Connecting Columbia Union Seventh-day Adventists
- This Month's Issue
That the legacy of Lucy Byard—who in 1943 was denied care from the Washington Sanitarium (now Washington Adventist Hospital) because she was African-American—would find such a generative expression in the successor to the hospital that failed to treat her is both appropriate and an indication of how her experience has shaped our history.
In ‘Memories of My Grandmother,’ Lucille Byrd (sic),” published in the North American Informant, Lucy Byard’s step-granddaughter, Naomi R. Allen, wrote that Lucy “was a strong, energetic church worker.
Download the March 2019 Visitor and see web-exclusive articles here!
Want to learn more of the history (than we share in the March 2019 issue) surrounding the Lucy Byard incident? See more historical photos and letters sent between the Washington Sanitarium and the Seventh-day Adventist Church executives regarding Byard’s incident.

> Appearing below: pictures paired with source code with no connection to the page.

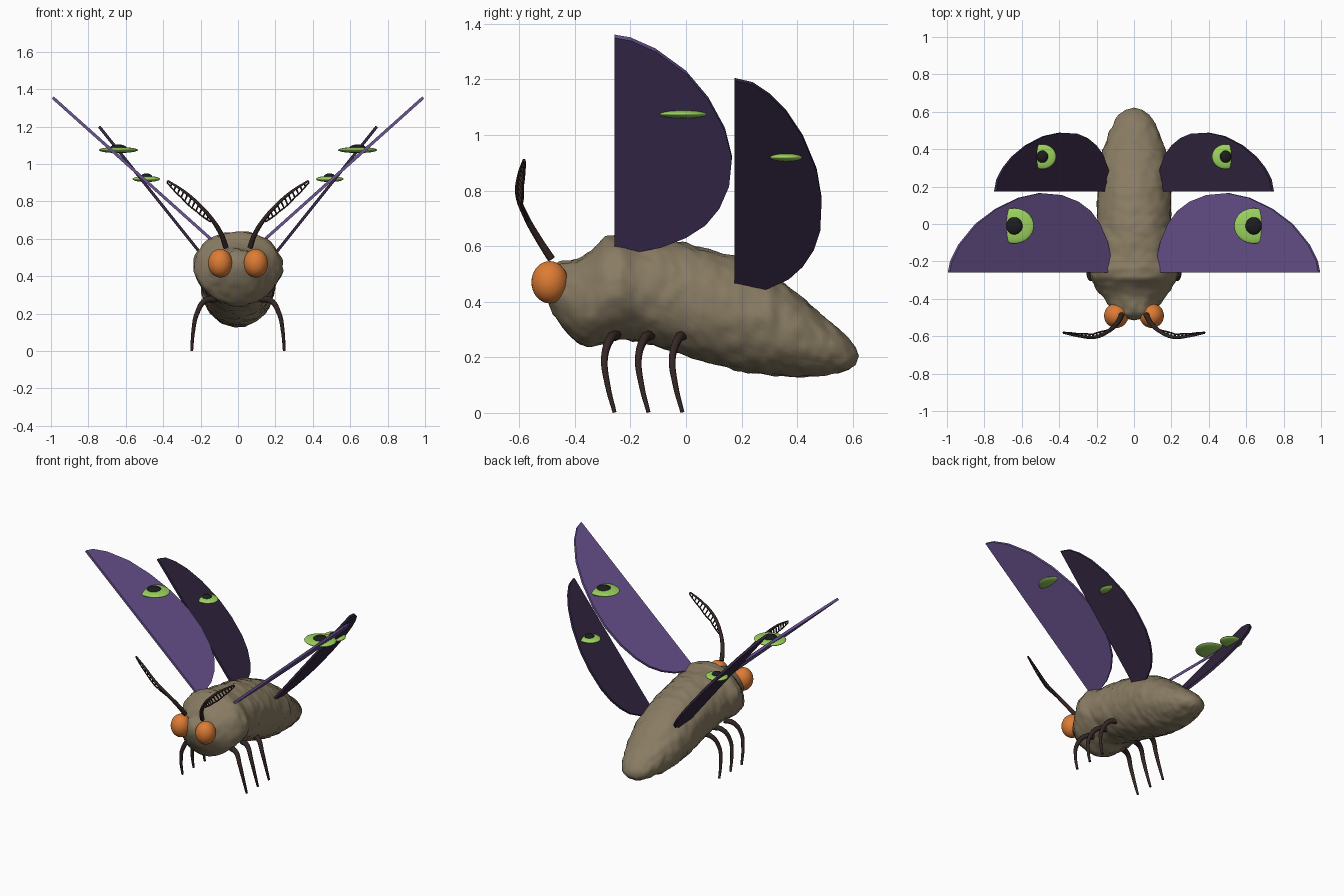
import bpy, bmesh, math
from mathutils import Vector, noise

cube = bpy.data.objects.get("Cube")
if cube:
    bpy.data.objects.remove(cube, do_unlink=True)


def material(name, r, g, b):
    m = bpy.data.materials.new(name)
    m.use_nodes = True
    m.diffuse_color = (r, g, b, 1)
    bsdf = next(n for n in m.node_tree.nodes if n.type == 'BSDF_PRINCIPLED')
    bsdf.inputs["Base Color"].default_value = (r, g, b, 1)
    bsdf.inputs["Roughness"].default_value = 0.8
    return m


BROWN = material("fuzzy brown", .25, .20, .125)
PURPLE = material("purple", .15, .09, .29)
DARK = material("dark purple", .035, .02, .055)
GREEN = material("lime green", .33, .65, .11)
ORANGE = material("orange", .72, .20, .035)
LEG = material("dark brown", .035, .02, .018)
BLACK = material("black", .012, .012, .014)


def finish(name, bm, mat, smooth=True):
    bmesh.ops.recalc_face_normals(bm, faces=bm.faces)
    me = bpy.data.meshes.new(name)
    bm.to_mesh(me)
    bm.free()
    me.materials.append(mat)
    for p in me.polygons:
        p.use_smooth = smooth
    ob = bpy.data.objects.new(name, me)
    bpy.context.collection.objects.link(ob)
    return ob


def ellipsoid(name, centre, radii, mat):
    bm = bmesh.new()
    bmesh.ops.create_uvsphere(bm, u_segments=32, v_segments=18, radius=1)
    bmesh.ops.scale(bm, vec=radii, verts=bm.verts)
    bmesh.ops.translate(bm, vec=centre, verts=bm.verts)
    return finish(name, bm, mat)


def tubes(name, paths, mat, thick):
    """One curve object; every path is a list of points with start and end width."""
    cu = bpy.data.curves.new(name, 'CURVE')
    cu.dimensions = '3D'
    cu.bevel_depth = thick
    cu.bevel_resolution = 2
    cu.resolution_u = 6
    cu.use_fill_caps = True
    for points, start, end in paths:
        s = cu.splines.new('BEZIER')
        s.bezier_points.add(len(points) - 1)
        for i, (bp, p) in enumerate(zip(s.bezier_points, points)):
            bp.co = p
            bp.handle_left_type = bp.handle_right_type = 'AUTO'
            bp.radius = start + (end - start) * i / (len(points) - 1)
    cu.materials.append(mat)
    ob = bpy.data.objects.new(name, cu)
    bpy.context.collection.objects.link(ob)
    return ob


# Body: stations of (y, top, bottom, half width), lofted and roughened
stations = [(-.505, .50, .42, .05), (-.48, .535, .36, .10), (-.44, .545, .30, .13),
            (-.39, .555, .25, .17), (-.35, .575, .24, .20), (-.29, .635, .25, .23),
            (-.24, .64, .265, .24), (-.18, .63, .26, .215), (0, .61, .205, .20),
            (.1, .585, .175, .20), (.2, .555, .15, .198), (.3, .505, .135, .19),
            (.4, .43, .13, .165), (.5, .345, .135, .13), (.58, .275, .15, .085),
            (.61, .235, .17, .045)]


def station(y):
    for a, b in zip(stations, stations[1:]):
        if y <= b[0]:
            t = (y - a[0]) / (b[0] - a[0])
            return [p + (q - p) * t for p, q in zip(a, b)]
    return stations[-1]


bm = bmesh.new()
rings, sides = 90, 56
loops = []
for i in range(rings):
    y, top, low, half = station(-.505 + 1.115 * i / (rings - 1))
    mid, tall = (top + low) / 2, (top - low) / 2
    ring = []
    for k in range(sides):
        a = math.tau * k / sides
        out = Vector((math.cos(a), 0, math.sin(a)))
        p = Vector((half * out.x, y, mid + tall * out.z))
        bump = .008 * noise.noise(p * 16) + .006 * noise.noise(p * 34)
        ring.append(bm.verts.new(p + out * bump))
    loops.append(ring)
for a, b in zip(loops, loops[1:]):
    for k in range(sides):
        bm.faces.new((a[k], a[k - 1], b[k - 1], b[k]))
for ring, tip in ((loops[0], (0, -.515, .46)), (loops[-1], (0, .622, .205))):
    v = bm.verts.new(tip)
    for k in range(sides):
        bm.faces.new((ring[k], ring[k - 1], v))
finish("body", bm, BROWN)

# Wing outlines as (y, z); each wing lies in a plane tilted outward
fore = [(-.258, 1.355), (-.2, 1.345), (-.11, 1.305), (0, 1.225), (.08, 1.13), (.14, 1.02),
        (.165, .92), (.155, .82), (.12, .74), (.07, .68), (0, .635), (-.09, .60),
        (-.17, .585), (-.258, .595)]
hind = [(.175, 1.2), (.24, 1.185), (.3, 1.145), (.36, 1.085), (.42, .995), (.47, .875),
        (.488, .77), (.483, .66), (.46, .59), (.42, .53), (.37, .485), (.27, .44),
        (.175, .46)]


def wing(name, side, outline, tip_x, slope, mat):
    bm = bmesh.new()
    top = outline[0][1]
    normal = Vector((slope, 0, -1)).normalized() * .008
    layers = []
    for sign in (-1, 1):
        layer = []
        for y, z in outline:
            p = Vector((tip_x - (top - z) / slope, y, z)) + normal * sign
            layer.append(bm.verts.new((p.x * side, p.y, p.z)))
        layers.append(layer)
        bm.faces.new(layer)
    a, b = layers
    for i in range(len(a)):
        bm.faces.new((a[i - 1], a[i], b[i], b[i - 1]))
    finish(name, bm, mat, False)


def lerp_path(points, t):
    f = t * (len(points) - 1)
    i = min(int(f), len(points) - 2)
    return Vector(points[i]).lerp(Vector(points[i + 1]), f - i)


for side, label in ((1, "left"), (-1, "right")):
    wing(label + "_fore_wing", side, fore, .99, .895, PURPLE)
    wing(label + "_hind_wing", side, hind, .742, 1.25, DARK)

    # Eyespots: flat lens with a dark pupil on top
    for part, x, y, z, r in (("fore", .64, -.01, 1.075, .1), ("hind", .49, .36, .92, .07)):
        ellipsoid(f"{label}_{part}_eyespot", (side * x, y, z), (r * 1.05, r * .95, .016), GREEN)
        ellipsoid(f"{label}_{part}_pupil", (side * x, y, z + .01),
                  (r * .45, r * .47, .02), BLACK)

    ellipsoid(label + "_eye", (side * .095, -.49, .47), (.065, .066, .076), ORANGE)

    # Feathered antenna: stalk, barbs and a thin strand joining the barb tips
    stalk = [(side * x, y, z) for x, y, z in (
        (.065, -.485, .555), (.09, -.53, .625), (.14, -.575, .705),
        (.21, -.605, .785), (.29, -.6, .855), (.375, -.583, .91))]
    barbs, ends = [], []
    for i in range(13):
        t = i / 12
        root = lerp_path(stalk[2:], t)
        reach = .045 * math.sin(math.pi * (.12 + .8 * t))
        end = root + Vector((side * .35, .35, -.85)) * reach
        barbs.append(([root, end], .35, .25))
        ends.append(end)
    tubes(label + "_antenna", [(stalk, 1, .35), (ends, .3, .25)] + barbs, LEG, .015)

    # Three curved legs
    for n, part in enumerate(("front", "middle", "rear")):
        y = -.26 + n * .122
        path = [(side * .12, y + .01, .28), (side * .175, y - .01, .27),
                (side * .22, y - .033, .2), (side * .24, y - .022, .1),
                (side * .247, y + .003, 0.002)]
        tubes(f"{label}_{part}_leg", [(path, 1, .4)], LEG, .019)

75 years after Lucy Byard, Regional Conferences maintain focus on the marginalized
News of Lucy Byard’s death sent shock waves through the Seventh-day Adventist Church, especially among its 16,000 African-American members. How did it lead to the creation of regional conferences?
Lucy Byard is one of the most pivotal figures in the history of the Seventh-day Adventist Church. Yet many have never heard of her, or have just heard her name in passing as the casualty of a tragic event somewhere in the safely distant past.
Charles Tapp, senior pastor of Potomac Conference's Sligo church, shares short messages in Keys to Practical Living, a CD of short messages from Sligo's radio ministry on WGTS 91.9.
"We want families to know that despite the fact that developing healthy family relationships is not a simple or easy task, it is possible through the grace and power of God. There is hope for today’s families."
Download our January/February 2019 Sunset Calendar here.